# [Required work]
Among the entries below, please repeat exactly and only the lines from the line containing "flat.computeVertexNormals();" to the line containing "0.012], [0.024, 0.002]];", both lines included.

################

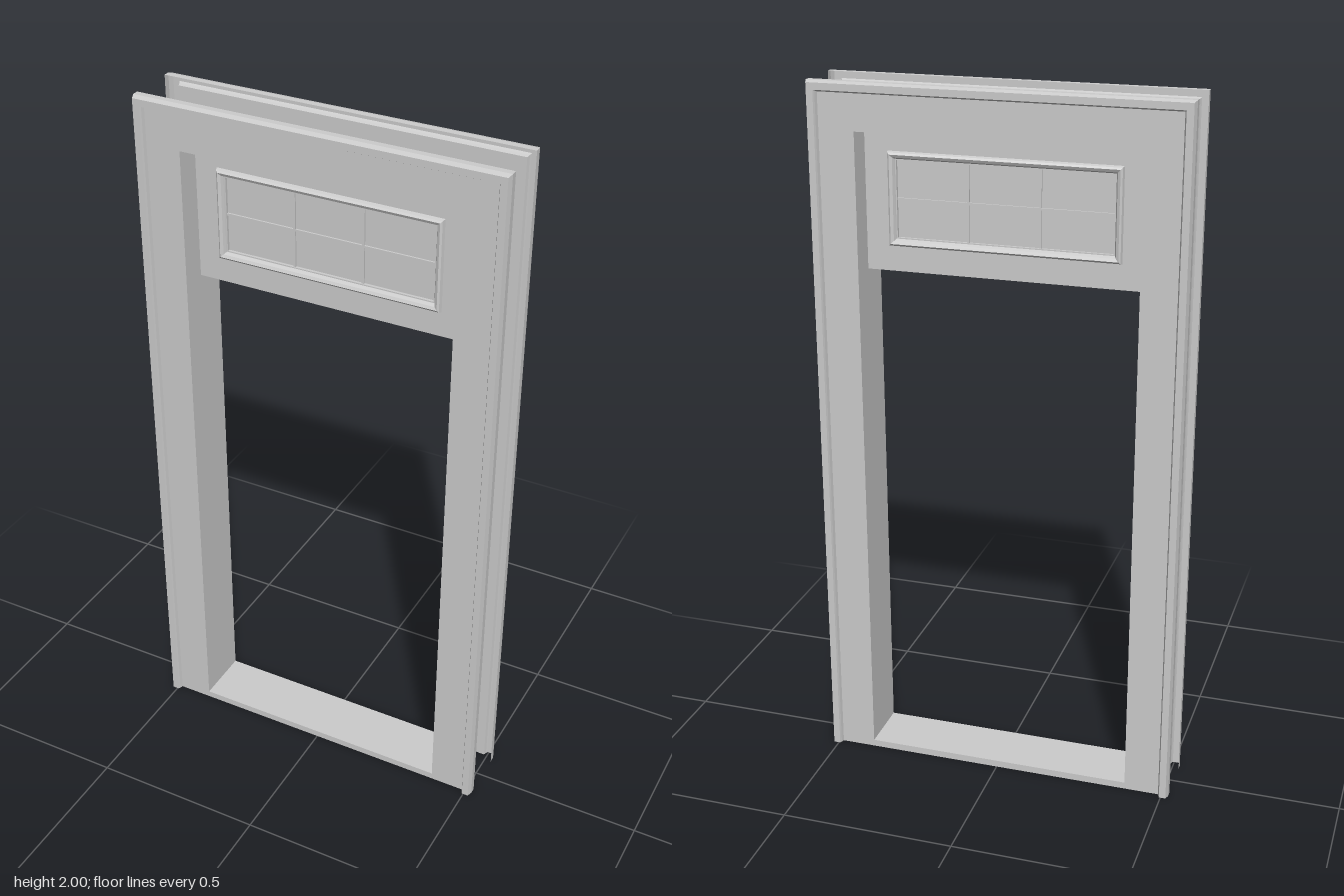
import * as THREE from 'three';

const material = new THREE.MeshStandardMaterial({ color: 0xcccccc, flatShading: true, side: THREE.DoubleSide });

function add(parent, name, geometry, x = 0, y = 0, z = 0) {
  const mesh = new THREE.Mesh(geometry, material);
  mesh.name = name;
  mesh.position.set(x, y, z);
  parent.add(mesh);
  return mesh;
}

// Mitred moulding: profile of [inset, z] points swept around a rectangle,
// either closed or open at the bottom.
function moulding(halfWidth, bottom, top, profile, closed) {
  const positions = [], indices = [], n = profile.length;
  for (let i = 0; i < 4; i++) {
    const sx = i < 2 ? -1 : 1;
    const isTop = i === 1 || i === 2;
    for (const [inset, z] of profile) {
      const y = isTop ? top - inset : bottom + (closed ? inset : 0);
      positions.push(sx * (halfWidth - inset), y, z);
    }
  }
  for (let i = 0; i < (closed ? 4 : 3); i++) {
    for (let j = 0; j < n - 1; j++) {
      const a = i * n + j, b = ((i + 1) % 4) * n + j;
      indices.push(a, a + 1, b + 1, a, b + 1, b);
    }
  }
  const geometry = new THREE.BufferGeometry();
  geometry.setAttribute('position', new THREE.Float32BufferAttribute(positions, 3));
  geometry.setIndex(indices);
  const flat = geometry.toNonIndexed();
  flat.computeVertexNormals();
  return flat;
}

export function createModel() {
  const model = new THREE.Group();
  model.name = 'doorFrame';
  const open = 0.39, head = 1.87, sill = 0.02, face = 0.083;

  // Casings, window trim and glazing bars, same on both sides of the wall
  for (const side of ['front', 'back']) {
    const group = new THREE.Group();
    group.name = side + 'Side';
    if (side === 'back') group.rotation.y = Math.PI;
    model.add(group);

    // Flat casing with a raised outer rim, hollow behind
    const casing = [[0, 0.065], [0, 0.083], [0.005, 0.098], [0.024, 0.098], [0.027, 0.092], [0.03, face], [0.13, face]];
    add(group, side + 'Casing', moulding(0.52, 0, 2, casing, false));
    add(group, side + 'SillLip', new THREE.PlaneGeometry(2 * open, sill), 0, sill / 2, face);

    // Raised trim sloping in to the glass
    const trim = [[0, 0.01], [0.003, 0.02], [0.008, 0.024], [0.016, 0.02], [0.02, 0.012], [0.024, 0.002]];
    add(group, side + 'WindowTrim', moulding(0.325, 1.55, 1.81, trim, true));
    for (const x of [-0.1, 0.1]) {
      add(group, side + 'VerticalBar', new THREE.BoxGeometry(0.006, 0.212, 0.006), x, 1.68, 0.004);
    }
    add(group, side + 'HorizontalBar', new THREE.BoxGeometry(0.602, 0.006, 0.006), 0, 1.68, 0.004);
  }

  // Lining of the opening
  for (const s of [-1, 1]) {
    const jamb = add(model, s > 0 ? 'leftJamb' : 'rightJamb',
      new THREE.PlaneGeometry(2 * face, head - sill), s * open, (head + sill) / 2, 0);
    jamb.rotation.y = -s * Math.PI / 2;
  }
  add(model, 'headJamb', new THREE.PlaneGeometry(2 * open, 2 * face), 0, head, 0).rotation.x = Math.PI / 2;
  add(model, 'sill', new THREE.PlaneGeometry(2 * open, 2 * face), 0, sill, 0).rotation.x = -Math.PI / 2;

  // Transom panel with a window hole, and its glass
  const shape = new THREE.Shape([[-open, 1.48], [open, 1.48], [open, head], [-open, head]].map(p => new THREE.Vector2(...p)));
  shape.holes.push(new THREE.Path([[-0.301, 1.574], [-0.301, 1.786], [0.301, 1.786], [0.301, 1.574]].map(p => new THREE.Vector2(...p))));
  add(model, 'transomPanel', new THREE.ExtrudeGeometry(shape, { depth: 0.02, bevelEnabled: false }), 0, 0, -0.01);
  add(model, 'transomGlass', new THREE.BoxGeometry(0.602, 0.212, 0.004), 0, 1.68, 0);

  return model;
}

################

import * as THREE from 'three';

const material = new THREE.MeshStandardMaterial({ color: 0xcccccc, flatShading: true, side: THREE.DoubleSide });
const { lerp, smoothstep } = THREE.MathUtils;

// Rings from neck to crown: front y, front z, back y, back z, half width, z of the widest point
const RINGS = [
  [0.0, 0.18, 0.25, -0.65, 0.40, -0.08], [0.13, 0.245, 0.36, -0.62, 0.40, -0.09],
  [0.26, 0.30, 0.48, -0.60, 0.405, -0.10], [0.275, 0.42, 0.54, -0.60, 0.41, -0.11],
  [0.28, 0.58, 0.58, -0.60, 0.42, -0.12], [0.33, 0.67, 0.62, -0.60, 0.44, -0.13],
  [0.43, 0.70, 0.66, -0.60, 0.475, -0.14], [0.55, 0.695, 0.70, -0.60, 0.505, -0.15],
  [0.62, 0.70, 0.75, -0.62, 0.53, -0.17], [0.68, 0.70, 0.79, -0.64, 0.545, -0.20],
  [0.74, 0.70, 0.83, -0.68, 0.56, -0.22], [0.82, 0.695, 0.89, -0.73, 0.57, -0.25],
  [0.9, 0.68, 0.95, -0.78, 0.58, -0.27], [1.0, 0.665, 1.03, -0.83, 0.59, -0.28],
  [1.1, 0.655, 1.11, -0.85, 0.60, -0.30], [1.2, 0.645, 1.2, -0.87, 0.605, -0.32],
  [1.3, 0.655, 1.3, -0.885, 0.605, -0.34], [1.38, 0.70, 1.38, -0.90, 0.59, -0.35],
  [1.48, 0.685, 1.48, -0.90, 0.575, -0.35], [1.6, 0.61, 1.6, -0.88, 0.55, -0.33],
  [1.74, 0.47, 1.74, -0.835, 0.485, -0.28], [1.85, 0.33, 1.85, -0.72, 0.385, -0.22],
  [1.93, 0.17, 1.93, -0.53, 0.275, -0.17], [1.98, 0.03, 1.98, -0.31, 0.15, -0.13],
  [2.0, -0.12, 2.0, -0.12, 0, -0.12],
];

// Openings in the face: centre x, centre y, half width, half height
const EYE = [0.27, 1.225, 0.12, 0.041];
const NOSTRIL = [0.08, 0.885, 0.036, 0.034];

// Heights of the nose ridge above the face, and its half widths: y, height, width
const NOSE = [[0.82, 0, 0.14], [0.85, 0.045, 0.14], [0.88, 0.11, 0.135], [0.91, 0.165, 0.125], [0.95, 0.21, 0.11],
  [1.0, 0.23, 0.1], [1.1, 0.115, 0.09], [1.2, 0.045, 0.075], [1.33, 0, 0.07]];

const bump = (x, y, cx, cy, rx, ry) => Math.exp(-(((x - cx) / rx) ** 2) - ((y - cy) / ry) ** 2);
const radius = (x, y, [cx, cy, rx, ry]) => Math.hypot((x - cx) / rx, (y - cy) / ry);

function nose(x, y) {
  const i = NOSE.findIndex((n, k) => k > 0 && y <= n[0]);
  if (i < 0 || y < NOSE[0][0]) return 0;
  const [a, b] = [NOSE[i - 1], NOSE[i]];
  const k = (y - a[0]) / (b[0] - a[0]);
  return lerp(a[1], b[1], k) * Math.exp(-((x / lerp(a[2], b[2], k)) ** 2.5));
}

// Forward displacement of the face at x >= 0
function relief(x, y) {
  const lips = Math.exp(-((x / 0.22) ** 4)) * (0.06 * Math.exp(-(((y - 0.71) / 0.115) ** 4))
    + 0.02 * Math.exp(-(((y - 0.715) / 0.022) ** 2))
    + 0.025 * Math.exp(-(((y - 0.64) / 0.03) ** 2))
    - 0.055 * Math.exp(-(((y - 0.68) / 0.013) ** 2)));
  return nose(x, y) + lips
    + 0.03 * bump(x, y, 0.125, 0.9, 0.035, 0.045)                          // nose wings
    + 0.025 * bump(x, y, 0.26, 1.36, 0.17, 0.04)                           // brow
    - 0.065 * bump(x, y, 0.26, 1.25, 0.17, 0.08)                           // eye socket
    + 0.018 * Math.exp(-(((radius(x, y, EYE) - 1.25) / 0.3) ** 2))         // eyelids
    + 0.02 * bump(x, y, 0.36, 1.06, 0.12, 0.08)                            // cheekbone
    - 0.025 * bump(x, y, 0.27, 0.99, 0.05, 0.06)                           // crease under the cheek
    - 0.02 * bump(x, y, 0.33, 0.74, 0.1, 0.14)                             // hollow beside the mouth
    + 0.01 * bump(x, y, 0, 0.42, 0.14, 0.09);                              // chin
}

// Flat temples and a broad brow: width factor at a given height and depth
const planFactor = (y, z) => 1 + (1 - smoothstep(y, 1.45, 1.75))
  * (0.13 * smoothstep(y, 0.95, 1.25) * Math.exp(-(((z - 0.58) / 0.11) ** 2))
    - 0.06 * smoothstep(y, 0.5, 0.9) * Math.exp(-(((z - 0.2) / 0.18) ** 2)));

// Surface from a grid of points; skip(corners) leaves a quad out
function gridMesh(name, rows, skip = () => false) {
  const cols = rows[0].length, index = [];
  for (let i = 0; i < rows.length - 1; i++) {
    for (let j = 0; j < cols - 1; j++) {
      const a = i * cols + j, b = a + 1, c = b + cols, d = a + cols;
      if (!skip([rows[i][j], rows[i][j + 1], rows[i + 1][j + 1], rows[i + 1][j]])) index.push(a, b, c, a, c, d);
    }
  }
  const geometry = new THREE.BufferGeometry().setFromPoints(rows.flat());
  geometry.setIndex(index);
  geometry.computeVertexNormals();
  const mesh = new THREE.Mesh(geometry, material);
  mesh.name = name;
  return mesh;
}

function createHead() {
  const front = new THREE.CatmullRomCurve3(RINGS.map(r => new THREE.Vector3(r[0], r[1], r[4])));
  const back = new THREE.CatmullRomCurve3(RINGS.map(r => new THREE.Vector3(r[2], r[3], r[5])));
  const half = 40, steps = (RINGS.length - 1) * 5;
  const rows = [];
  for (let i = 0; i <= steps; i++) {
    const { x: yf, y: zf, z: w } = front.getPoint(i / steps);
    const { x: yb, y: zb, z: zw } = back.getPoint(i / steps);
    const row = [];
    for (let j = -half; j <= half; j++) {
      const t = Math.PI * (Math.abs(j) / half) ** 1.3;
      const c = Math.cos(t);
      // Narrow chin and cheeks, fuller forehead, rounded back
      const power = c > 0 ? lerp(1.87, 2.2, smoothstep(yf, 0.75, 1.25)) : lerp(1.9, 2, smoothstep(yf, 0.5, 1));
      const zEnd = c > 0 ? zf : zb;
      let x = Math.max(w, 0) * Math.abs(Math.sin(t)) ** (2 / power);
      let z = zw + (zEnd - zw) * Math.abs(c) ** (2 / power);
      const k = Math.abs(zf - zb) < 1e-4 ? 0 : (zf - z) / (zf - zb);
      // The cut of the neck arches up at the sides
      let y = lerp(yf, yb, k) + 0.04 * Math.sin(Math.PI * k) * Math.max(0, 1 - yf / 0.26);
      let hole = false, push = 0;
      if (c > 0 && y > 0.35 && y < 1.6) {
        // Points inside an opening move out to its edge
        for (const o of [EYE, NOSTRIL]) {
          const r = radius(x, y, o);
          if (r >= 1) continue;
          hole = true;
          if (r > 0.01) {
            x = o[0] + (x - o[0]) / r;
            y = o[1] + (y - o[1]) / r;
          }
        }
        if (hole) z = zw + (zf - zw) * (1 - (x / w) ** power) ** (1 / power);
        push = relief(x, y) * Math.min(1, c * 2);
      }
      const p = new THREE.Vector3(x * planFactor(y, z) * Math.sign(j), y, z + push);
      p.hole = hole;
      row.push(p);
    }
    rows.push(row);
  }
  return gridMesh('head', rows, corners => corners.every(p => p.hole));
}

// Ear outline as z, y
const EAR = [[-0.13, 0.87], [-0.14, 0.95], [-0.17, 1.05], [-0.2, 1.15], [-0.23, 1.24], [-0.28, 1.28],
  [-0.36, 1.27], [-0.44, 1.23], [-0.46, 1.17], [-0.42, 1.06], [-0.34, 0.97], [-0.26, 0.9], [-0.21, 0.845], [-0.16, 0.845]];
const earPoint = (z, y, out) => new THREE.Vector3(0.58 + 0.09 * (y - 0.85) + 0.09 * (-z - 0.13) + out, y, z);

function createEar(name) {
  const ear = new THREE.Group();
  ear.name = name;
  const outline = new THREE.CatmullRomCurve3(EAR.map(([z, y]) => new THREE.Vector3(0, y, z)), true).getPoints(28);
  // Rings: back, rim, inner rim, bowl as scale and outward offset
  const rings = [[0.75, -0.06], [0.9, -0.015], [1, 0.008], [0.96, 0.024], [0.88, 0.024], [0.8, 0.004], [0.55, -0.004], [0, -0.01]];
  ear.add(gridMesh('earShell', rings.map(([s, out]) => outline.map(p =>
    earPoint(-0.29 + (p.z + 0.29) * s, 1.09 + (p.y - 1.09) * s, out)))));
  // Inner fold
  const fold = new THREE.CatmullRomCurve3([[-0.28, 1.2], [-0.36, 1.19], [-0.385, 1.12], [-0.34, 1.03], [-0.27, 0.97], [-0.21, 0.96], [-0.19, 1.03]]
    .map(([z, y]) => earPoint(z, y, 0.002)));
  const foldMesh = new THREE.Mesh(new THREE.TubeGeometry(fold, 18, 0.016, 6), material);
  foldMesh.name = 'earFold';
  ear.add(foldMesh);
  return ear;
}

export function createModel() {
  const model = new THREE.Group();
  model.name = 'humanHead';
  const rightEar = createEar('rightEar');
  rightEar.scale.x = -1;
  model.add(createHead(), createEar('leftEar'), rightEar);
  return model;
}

################

# [Task output]
  flat.computeVertexNormals();
  return flat;
}

export function createModel() {
  const model = new THREE.Group();
  model.name = 'doorFrame';
  const open = 0.39, head = 1.87, sill = 0.02, face = 0.083;

  // Casings, window trim and glazing bars, same on both sides of the wall
  for (const side of ['front', 'back']) {
    const group = new THREE.Group();
    group.name = side + 'Side';
    if (side === 'back') group.rotation.y = Math.PI;
    model.add(group);

    // Flat casing with a raised outer rim, hollow behind
    const casing = [[0, 0.065], [0, 0.083], [0.005, 0.098], [0.024, 0.098], [0.027, 0.092], [0.03, face], [0.13, face]];
    add(group, side + 'Casing', moulding(0.52, 0, 2, casing, false));
    add(group, side + 'SillLip', new THREE.PlaneGeometry(2 * open, sill), 0, sill / 2, face);

    // Raised trim sloping in to the glass
    const trim = [[0, 0.01], [0.003, 0.02], [0.008, 0.024], [0.016, 0.02], [0.02, 0.012], [0.024, 0.002]];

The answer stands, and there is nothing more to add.